Kier Home has spent the last two years researching and writing about the topic, with The Long, Long Trail the result of his efforts.

The novel follows the lives of Yorkshireman Jim Brown, Frenchman Remy Arceneaux and Stefan Ehrlichmann, who is forced to leave his home in England prior to the war and return to his native Germany.

It documents how the trio became involved in the war, leading up to the moment in December 1914 when their paths cross.

The 29-year-old, who works as a box office assistant at Stevenage’s Gordon Craig Theatre, said: “For as long as I can remember, I have been aware of the story of a temporary truce between the allies and the Germans on Christmas during the First World War. I was always touched by the concept that, for a short while, men stopped killing each other and enjoyed a day’s peace. I researched deeper into it and discovered that it extended beyond just enjoying peace over Christmas – men exchanged gifts, souvenirs and keepsakes to try and find some normality in their first Christmas away from home. Hated enemies buried their dead next to each other and held joint services as if they hadn’t been shooting at each other only days before.

“I know that in the book I’m being somewhat romantic about the Christmas truce. It didn’t happen all the way across the Western Front, and of course, it wouldn’t have been a completely relaxed affair. But the biggest point for me is that small pockets of men put that all aside long enough to interact and make an unbearable situation more pleasant for each other.

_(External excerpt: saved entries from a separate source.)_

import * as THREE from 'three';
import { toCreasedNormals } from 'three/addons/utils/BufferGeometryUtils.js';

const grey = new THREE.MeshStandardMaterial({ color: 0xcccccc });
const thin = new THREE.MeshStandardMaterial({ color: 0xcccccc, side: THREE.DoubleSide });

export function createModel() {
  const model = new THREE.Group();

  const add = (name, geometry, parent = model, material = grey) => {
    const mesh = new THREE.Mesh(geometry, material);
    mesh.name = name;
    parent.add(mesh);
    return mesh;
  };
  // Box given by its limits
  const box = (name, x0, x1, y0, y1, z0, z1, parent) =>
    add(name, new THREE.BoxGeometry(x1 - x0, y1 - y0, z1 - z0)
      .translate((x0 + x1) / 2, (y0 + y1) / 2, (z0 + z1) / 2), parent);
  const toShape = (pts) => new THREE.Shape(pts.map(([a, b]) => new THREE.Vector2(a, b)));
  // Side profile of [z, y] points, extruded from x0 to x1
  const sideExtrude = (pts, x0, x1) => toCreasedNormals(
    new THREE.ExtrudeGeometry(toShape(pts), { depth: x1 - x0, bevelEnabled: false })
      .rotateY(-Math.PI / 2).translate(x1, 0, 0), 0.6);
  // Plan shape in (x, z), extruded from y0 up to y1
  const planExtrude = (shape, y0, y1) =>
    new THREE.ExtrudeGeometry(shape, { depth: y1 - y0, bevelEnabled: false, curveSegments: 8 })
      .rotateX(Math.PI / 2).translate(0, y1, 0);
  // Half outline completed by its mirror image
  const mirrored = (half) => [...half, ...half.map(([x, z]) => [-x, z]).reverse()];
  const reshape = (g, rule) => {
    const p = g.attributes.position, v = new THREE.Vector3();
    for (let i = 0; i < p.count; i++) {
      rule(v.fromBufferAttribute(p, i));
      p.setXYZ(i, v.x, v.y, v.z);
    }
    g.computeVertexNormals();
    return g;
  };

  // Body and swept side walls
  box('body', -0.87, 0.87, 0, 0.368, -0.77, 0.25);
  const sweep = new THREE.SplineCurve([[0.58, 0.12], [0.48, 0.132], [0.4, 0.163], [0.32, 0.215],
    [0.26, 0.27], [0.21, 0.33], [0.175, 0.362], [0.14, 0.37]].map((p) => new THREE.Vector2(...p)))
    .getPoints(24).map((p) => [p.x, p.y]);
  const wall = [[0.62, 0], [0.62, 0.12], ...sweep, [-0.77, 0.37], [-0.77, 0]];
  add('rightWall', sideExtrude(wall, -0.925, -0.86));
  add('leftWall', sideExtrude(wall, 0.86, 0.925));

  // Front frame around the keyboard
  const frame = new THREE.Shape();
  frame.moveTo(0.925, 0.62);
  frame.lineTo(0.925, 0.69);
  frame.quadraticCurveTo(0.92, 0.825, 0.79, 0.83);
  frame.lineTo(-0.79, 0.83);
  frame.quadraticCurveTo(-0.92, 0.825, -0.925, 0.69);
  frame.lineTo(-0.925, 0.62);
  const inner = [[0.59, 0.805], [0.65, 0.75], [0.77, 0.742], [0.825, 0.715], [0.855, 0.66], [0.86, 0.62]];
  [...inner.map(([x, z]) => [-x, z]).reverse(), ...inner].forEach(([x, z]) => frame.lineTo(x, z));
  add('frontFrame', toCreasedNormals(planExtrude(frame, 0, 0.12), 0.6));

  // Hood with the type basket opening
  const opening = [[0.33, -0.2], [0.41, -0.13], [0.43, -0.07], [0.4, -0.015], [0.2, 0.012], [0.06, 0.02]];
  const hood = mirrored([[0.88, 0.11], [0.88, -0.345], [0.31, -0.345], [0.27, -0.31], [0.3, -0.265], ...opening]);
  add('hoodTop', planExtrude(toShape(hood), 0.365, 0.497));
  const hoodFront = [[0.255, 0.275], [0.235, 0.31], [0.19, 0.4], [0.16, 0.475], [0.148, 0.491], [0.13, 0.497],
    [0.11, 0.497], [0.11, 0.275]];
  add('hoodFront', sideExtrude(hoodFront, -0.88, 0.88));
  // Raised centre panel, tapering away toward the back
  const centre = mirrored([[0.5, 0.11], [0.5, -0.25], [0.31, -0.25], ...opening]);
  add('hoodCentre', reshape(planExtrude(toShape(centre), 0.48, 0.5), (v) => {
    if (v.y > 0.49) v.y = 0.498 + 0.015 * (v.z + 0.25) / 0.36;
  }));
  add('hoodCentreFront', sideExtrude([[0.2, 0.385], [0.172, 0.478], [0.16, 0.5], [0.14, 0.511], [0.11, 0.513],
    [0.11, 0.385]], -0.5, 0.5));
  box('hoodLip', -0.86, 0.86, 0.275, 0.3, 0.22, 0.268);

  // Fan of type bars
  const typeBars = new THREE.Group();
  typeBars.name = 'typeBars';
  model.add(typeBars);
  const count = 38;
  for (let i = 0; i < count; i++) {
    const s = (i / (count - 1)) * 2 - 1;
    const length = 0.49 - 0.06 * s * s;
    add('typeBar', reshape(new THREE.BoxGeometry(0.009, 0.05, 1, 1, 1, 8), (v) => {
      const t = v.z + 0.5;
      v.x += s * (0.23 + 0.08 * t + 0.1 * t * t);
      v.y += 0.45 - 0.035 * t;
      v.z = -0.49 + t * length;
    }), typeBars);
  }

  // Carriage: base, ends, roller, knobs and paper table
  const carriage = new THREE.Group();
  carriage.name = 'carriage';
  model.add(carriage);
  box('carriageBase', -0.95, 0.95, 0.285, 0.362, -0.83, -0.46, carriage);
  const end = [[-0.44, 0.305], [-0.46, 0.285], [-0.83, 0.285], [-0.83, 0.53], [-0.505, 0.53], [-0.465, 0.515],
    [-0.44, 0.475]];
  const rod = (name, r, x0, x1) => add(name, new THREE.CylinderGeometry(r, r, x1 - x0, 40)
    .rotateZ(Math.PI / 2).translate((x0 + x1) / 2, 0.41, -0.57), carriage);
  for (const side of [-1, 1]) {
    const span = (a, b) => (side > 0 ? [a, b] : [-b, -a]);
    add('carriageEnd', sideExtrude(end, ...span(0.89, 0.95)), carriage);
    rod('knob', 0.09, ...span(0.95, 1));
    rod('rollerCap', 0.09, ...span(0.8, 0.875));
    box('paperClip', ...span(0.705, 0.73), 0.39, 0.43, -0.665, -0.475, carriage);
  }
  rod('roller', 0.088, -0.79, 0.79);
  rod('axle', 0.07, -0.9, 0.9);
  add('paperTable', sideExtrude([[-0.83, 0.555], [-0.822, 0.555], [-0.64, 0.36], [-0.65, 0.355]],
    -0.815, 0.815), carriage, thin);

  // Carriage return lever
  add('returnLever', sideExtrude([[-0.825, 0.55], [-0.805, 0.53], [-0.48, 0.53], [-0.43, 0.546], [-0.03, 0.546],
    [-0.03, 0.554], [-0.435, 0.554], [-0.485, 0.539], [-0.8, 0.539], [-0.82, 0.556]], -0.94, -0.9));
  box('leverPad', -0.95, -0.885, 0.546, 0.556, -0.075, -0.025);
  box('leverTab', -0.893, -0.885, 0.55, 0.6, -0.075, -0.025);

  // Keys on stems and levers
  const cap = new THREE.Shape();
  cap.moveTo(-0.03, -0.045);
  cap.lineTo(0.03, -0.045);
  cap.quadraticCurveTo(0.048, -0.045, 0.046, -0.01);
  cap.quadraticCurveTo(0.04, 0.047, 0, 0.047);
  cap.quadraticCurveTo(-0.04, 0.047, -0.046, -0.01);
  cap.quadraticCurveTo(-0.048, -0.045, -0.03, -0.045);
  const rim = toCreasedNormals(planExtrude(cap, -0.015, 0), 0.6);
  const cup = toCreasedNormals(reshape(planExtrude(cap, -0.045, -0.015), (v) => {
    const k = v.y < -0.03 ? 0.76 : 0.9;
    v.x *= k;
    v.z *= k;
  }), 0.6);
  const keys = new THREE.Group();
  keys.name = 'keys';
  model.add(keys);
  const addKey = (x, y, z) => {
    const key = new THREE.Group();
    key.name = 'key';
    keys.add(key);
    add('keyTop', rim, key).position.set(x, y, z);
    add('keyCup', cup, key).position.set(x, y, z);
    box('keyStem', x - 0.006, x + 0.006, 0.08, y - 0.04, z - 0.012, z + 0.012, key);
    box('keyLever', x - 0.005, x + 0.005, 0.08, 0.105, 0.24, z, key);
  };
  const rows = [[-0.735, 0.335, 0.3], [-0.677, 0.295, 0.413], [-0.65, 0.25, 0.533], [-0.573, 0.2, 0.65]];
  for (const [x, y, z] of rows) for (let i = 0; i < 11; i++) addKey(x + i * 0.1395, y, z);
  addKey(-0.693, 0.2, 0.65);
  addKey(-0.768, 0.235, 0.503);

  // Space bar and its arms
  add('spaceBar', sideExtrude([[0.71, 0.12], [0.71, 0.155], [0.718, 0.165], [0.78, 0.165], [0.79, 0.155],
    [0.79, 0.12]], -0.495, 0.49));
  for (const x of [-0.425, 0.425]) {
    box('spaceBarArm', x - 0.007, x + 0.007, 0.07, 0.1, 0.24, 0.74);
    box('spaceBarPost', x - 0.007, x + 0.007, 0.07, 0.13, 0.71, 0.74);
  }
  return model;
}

“It was that aspect of men looking beyond their orders and their understanding of being enemies and coming to respect each other as fellow men that I wanted to explore.

“In all my searches, I found a few attempts to make the Christmas truce better known. With this lack of coverage for the truce in the public eye, I decided the best way for me to tell the tale was to sit down and write it for myself.”

Following conversations with publishers earlier this year, Kier made a decision to self-publish The Long, Long Trail so it could go on sale on August 4 – exactly 100 years after Britain entered the First World War.

The book, priced at £10.99 for paperback and £4.99 for Kindle, is available via www.amazon.co.uk.

For more, visit www.thelonglongtrailnovelblog.wordpress.com.